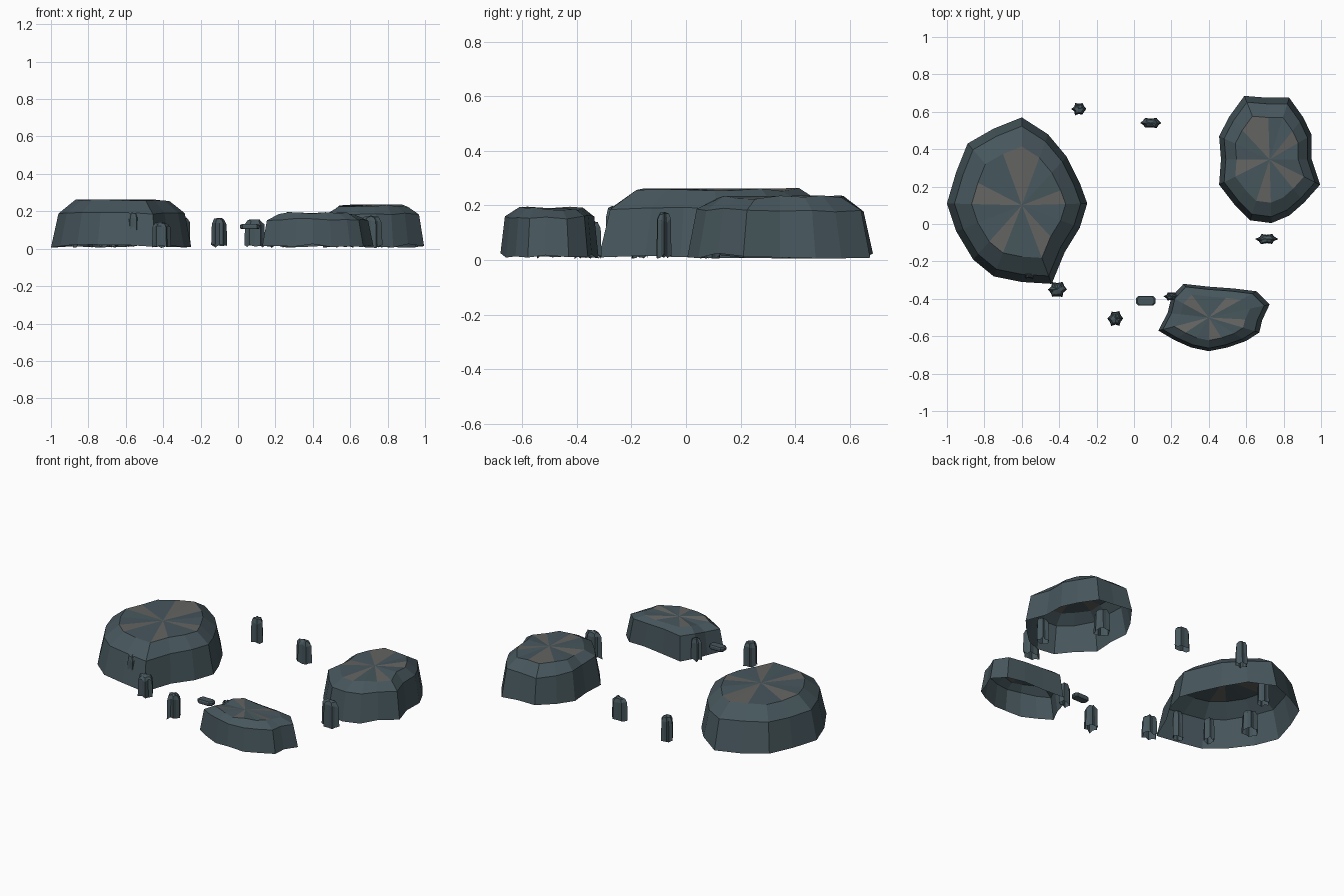
import bpy, bmesh, math, random

if "Cube" in bpy.data.objects:
    bpy.data.objects.remove(bpy.data.objects["Cube"])

random.seed(4)


def material(name, colour):
    m = bpy.data.materials.new(name)
    m.diffuse_color = colour
    m.use_nodes = True
    m.node_tree.nodes["Principled BSDF"].inputs["Base Color"].default_value = m.diffuse_color
    return m


slate = material("slate", (0.062, 0.094, 0.108, 1))
grey = material("pale_stone", (0.125, 0.125, 0.12, 1))


def shell(name, centre, outline, rings, apex, rim, wobble, pale=0):
    """Open-bottomed faceted shell: outline shrunk towards centre at each (scale, z)."""
    bm = bmesh.new()
    cx, cy = centre
    n = len(outline)
    loops = []
    for k, (s, z) in enumerate(rings):
        loop = []
        for x, y in outline:
            dz = random.uniform(0, rim) if k == 0 else random.uniform(-wobble, wobble)
            loop.append(bm.verts.new((cx + (x - cx) * s, cy + (y - cy) * s, z + dz)))
        loops.append(loop)
    for a, b in zip(loops, loops[1:]):
        for i in range(n):
            j = (i + 1) % n
            bm.faces.new((a[i], a[j], b[j], b[i]))
    top = bm.verts.new((cx, cy, apex))
    for i in range(n):
        f = bm.faces.new((loops[-1][i], loops[-1][(i + 1) % n], top))
        f.material_index = 1 if pale and i % pale == 0 else 0
    me = bpy.data.meshes.new(name)
    bm.to_mesh(me)
    bm.free()
    me.materials.append(slate)
    me.materials.append(grey)
    ob = bpy.data.objects.new(name, me)
    bpy.context.collection.objects.link(ob)
    return ob


# Large boulders (outlines run counter-clockwise)
left = [(-.60, .57), (-.75, .51), (-.89, .43), (-.95, .28), (-1, .11), (-.95, -.04),
        (-.86, -.19), (-.75, -.28), (-.60, -.31), (-.44, -.32), (-.37, -.15),
        (-.29, -.02), (-.25, .11), (-.29, .22), (-.36, .36), (-.46, .48)]
shell("left_boulder", (-.60, .10), left, [(1, .005), (.9, .19), (.67, .258)],
      .262, .02, .006, 3)

front = [(.265, -.32), (.20, -.39), (.18, -.475), (.13, -.57), (.215, -.62), (.305, -.66),
         (.40, -.68), (.50, -.66), (.60, -.625), (.67, -.58), (.685, -.515), (.725, -.43),
         (.655, -.36), (.535, -.345), (.40, -.335)]
shell("front_boulder", (.40, -.50), front, [(1, .005), (.91, .158), (.68, .188)],
      .19, .02, .008, 3)

right = [(.59, .685), (.51, .575), (.455, .47), (.465, .345), (.455, .21), (.54, .10),
         (.62, .02), (.735, .005), (.83, .045), (.91, .115), (.995, .21), (.95, .345),
         (.95, .475), (.905, .57), (.83, .675), (.715, .675)]
shell("right_boulder", (.725, .345), right, [(1, .005), (.9, .183), (.68, .23)],
      .235, .02, .007, 3)

# Small fluted stones: x, y, half width, half depth, height
stones = [(-.10, -.505, .042, .045, .165), (-.41, -.35, .054, .046, .143),
          (-.56, -.27, .038, .028, .198), (.09, .54, .06, .03, .157),
          (.71, -.08, .06, .032, .177), (-.295, .615, .04, .038, .17),
          (.20, -.387, .042, .025, .152), (-.71, -.17, .035, .035, .16),
          (-.83, .056, .055, .05, .15), (-.675, .36, .04, .04, .16),
          (.57, .39, .05, .05, .16), (.77, .095, .045, .035, .16)]
for k, (x, y, rx, ry, h) in enumerate(stones, 1):
    pts = []
    for i in range(12):
        a = math.tau * i / 12
        r = random.uniform(.92, 1.05) if i % 2 == 0 else random.uniform(.68, .82)
        pts.append((x + rx * r * math.cos(a), y + ry * r * math.sin(a)))
    shell(f"small_stone_{k}", (x, y), pts, [(1, .004), (.92, h * .82), (.65, h - .008)],
          h, .018, .006)

# Flat slab with clipped corners
bm = bmesh.new()
hx, hy, c = .053, .026, .014
corners = [(hx, hy - c), (hx - c, hy), (c - hx, hy), (-hx, hy - c),
           (-hx, c - hy), (c - hx, -hy), (hx - c, -hy), (hx, c - hy)]
levels = [(.85, .104), (1, .111), (1, .125), (.85, .131)]
loops = [[bm.verts.new((.063 + x * s, -.41 + y * s, z)) for x, y in corners]
         for s, z in levels]
for a, b in zip(loops, loops[1:]):
    for i in range(8):
        bm.faces.new((a[i], a[(i + 1) % 8], b[(i + 1) % 8], b[i]))
bm.faces.new(loops[0][::-1])
bm.faces.new(loops[-1])
bmesh.ops.recalc_face_normals(bm, faces=bm.faces)
me = bpy.data.meshes.new("floating_slab")
bm.to_mesh(me)
bm.free()
me.materials.append(slate)
bpy.context.collection.objects.link(bpy.data.objects.new("floating_slab", me))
* * * * * * *
### What you are asked to do
Leave out the pictures and give the rest of the material again, unaltered.

### Written solution
import bpy, bmesh, math, random

if "Cube" in bpy.data.objects:
    bpy.data.objects.remove(bpy.data.objects["Cube"])

random.seed(4)


def material(name, colour):
    m = bpy.data.materials.new(name)
    m.diffuse_color = colour
    m.use_nodes = True
    m.node_tree.nodes["Principled BSDF"].inputs["Base Color"].default_value = m.diffuse_color
    return m


slate = material("slate", (0.062, 0.094, 0.108, 1))
grey = material("pale_stone", (0.125, 0.125, 0.12, 1))


def shell(name, centre, outline, rings, apex, rim, wobble, pale=0):
    """Open-bottomed faceted shell: outline shrunk towards centre at each (scale, z)."""
    bm = bmesh.new()
    cx, cy = centre
    n = len(outline)
    loops = []
    for k, (s, z) in enumerate(rings):
        loop = []
        for x, y in outline:
            dz = random.uniform(0, rim) if k == 0 else random.uniform(-wobble, wobble)
            loop.append(bm.verts.new((cx + (x - cx) * s, cy + (y - cy) * s, z + dz)))
        loops.append(loop)
    for a, b in zip(loops, loops[1:]):
        for i in range(n):
            j = (i + 1) % n
            bm.faces.new((a[i], a[j], b[j], b[i]))
    top = bm.verts.new((cx, cy, apex))
    for i in range(n):
        f = bm.faces.new((loops[-1][i], loops[-1][(i + 1) % n], top))
        f.material_index = 1 if pale and i % pale == 0 else 0
    me = bpy.data.meshes.new(name)
    bm.to_mesh(me)
    bm.free()
    me.materials.append(slate)
    me.materials.append(grey)
    ob = bpy.data.objects.new(name, me)
    bpy.context.collection.objects.link(ob)
    return ob


# Large boulders (outlines run counter-clockwise)
left = [(-.60, .57), (-.75, .51), (-.89, .43), (-.95, .28), (-1, .11), (-.95, -.04),
        (-.86, -.19), (-.75, -.28), (-.60, -.31), (-.44, -.32), (-.37, -.15),
        (-.29, -.02), (-.25, .11), (-.29, .22), (-.36, .36), (-.46, .48)]
shell("left_boulder", (-.60, .10), left, [(1, .005), (.9, .19), (.67, .258)],
      .262, .02, .006, 3)

front = [(.265, -.32), (.20, -.39), (.18, -.475), (.13, -.57), (.215, -.62), (.305, -.66),
         (.40, -.68), (.50, -.66), (.60, -.625), (.67, -.58), (.685, -.515), (.725, -.43),
         (.655, -.36), (.535, -.345), (.40, -.335)]
shell("front_boulder", (.40, -.50), front, [(1, .005), (.91, .158), (.68, .188)],
      .19, .02, .008, 3)

right = [(.59, .685), (.51, .575), (.455, .47), (.465, .345), (.455, .21), (.54, .10),
         (.62, .02), (.735, .005), (.83, .045), (.91, .115), (.995, .21), (.95, .345),
         (.95, .475), (.905, .57), (.83, .675), (.715, .675)]
shell("right_boulder", (.725, .345), right, [(1, .005), (.9, .183), (.68, .23)],
      .235, .02, .007, 3)

# Small fluted stones: x, y, half width, half depth, height
stones = [(-.10, -.505, .042, .045, .165), (-.41, -.35, .054, .046, .143),
          (-.56, -.27, .038, .028, .198), (.09, .54, .06, .03, .157),
          (.71, -.08, .06, .032, .177), (-.295, .615, .04, .038, .17),
          (.20, -.387, .042, .025, .152), (-.71, -.17, .035, .035, .16),
          (-.83, .056, .055, .05, .15), (-.675, .36, .04, .04, .16),
          (.57, .39, .05, .05, .16), (.77, .095, .045, .035, .16)]
for k, (x, y, rx, ry, h) in enumerate(stones, 1):
    pts = []
    for i in range(12):
        a = math.tau * i / 12
        r = random.uniform(.92, 1.05) if i % 2 == 0 else random.uniform(.68, .82)
        pts.append((x + rx * r * math.cos(a), y + ry * r * math.sin(a)))
    shell(f"small_stone_{k}", (x, y), pts, [(1, .004), (.92, h * .82), (.65, h - .008)],
          h, .018, .006)

# Flat slab with clipped corners
bm = bmesh.new()
hx, hy, c = .053, .026, .014
corners = [(hx, hy - c), (hx - c, hy), (c - hx, hy), (-hx, hy - c),
           (-hx, c - hy), (c - hx, -hy), (hx - c, -hy), (hx, c - hy)]
levels = [(.85, .104), (1, .111), (1, .125), (.85, .131)]
loops = [[bm.verts.new((.063 + x * s, -.41 + y * s, z)) for x, y in corners]
         for s, z in levels]
for a, b in zip(loops, loops[1:]):
    for i in range(8):
        bm.faces.new((a[i], a[(i + 1) % 8], b[(i + 1) % 8], b[i]))
bm.faces.new(loops[0][::-1])
bm.faces.new(loops[-1])
bmesh.ops.recalc_face_normals(bm, faces=bm.faces)
me = bpy.data.meshes.new("floating_slab")
bm.to_mesh(me)
bm.free()
me.materials.append(slate)
bpy.context.collection.objects.link(bpy.data.objects.new("floating_slab", me))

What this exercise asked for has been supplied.